Your output should consist solely of the lines from the one with "for side, x" through the end of the records, reproduced exactly, both ends included.

(SUPPLIED ENTRIES)

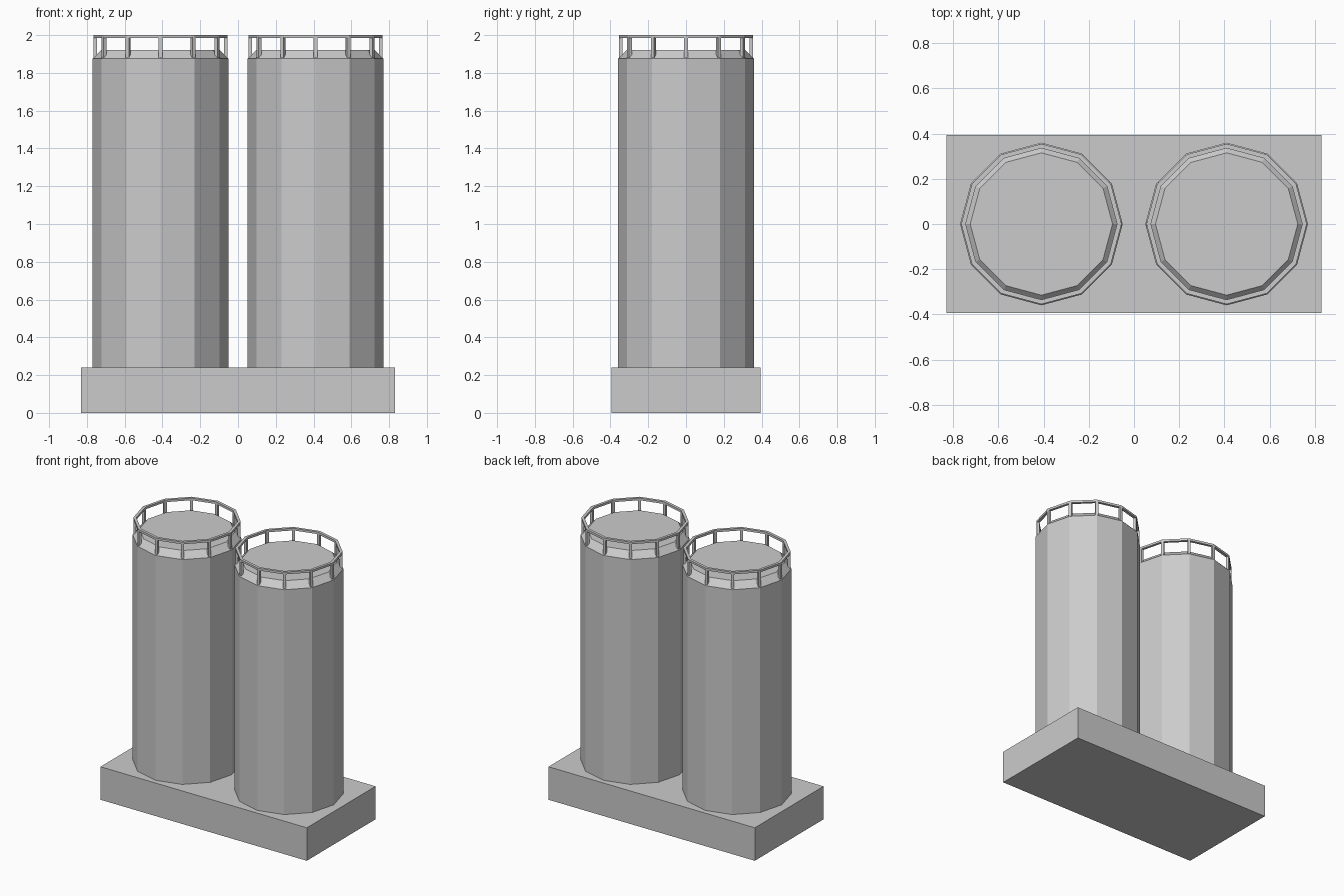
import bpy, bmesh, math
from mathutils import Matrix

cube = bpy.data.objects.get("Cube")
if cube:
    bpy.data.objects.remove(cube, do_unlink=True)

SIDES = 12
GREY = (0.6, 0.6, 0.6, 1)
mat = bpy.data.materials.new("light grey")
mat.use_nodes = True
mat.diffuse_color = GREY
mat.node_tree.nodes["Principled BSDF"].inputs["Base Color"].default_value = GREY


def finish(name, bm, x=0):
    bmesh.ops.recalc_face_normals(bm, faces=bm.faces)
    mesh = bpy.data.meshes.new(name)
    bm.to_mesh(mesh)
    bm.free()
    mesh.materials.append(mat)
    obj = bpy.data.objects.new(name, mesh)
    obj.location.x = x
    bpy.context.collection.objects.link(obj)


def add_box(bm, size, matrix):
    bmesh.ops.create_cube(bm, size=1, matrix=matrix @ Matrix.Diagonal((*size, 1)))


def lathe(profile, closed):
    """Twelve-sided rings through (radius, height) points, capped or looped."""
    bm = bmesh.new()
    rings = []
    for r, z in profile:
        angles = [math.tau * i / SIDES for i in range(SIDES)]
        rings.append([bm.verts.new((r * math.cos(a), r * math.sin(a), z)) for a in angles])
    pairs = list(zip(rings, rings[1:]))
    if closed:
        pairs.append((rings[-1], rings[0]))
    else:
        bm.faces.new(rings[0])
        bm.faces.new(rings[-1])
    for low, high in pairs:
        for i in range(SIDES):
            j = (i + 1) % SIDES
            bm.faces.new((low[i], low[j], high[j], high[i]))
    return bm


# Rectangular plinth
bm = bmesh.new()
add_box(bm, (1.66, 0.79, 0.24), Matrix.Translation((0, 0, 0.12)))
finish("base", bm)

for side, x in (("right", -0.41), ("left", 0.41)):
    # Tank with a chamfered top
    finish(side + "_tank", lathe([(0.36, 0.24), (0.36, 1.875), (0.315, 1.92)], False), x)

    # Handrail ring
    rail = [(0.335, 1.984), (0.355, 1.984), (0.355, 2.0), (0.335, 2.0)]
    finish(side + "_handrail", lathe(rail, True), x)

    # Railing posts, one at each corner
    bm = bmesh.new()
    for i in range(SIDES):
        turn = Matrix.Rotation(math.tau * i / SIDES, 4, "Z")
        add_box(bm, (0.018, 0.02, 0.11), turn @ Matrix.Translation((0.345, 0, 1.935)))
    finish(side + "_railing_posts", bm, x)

(End SUPPLIED ENTRIES)

# WRITTEN SOLUTION
for side, x in (("right", -0.41), ("left", 0.41)):
    # Tank with a chamfered top
    finish(side + "_tank", lathe([(0.36, 0.24), (0.36, 1.875), (0.315, 1.92)], False), x)

    # Handrail ring
    rail = [(0.335, 1.984), (0.355, 1.984), (0.355, 2.0), (0.335, 2.0)]
    finish(side + "_handrail", lathe(rail, True), x)

    # Railing posts, one at each corner
    bm = bmesh.new()
    for i in range(SIDES):
        turn = Matrix.Rotation(math.tau * i / SIDES, 4, "Z")
        add_box(bm, (0.018, 0.02, 0.11), turn @ Matrix.Translation((0.345, 0, 1.935)))
    finish(side + "_railing_posts", bm, x)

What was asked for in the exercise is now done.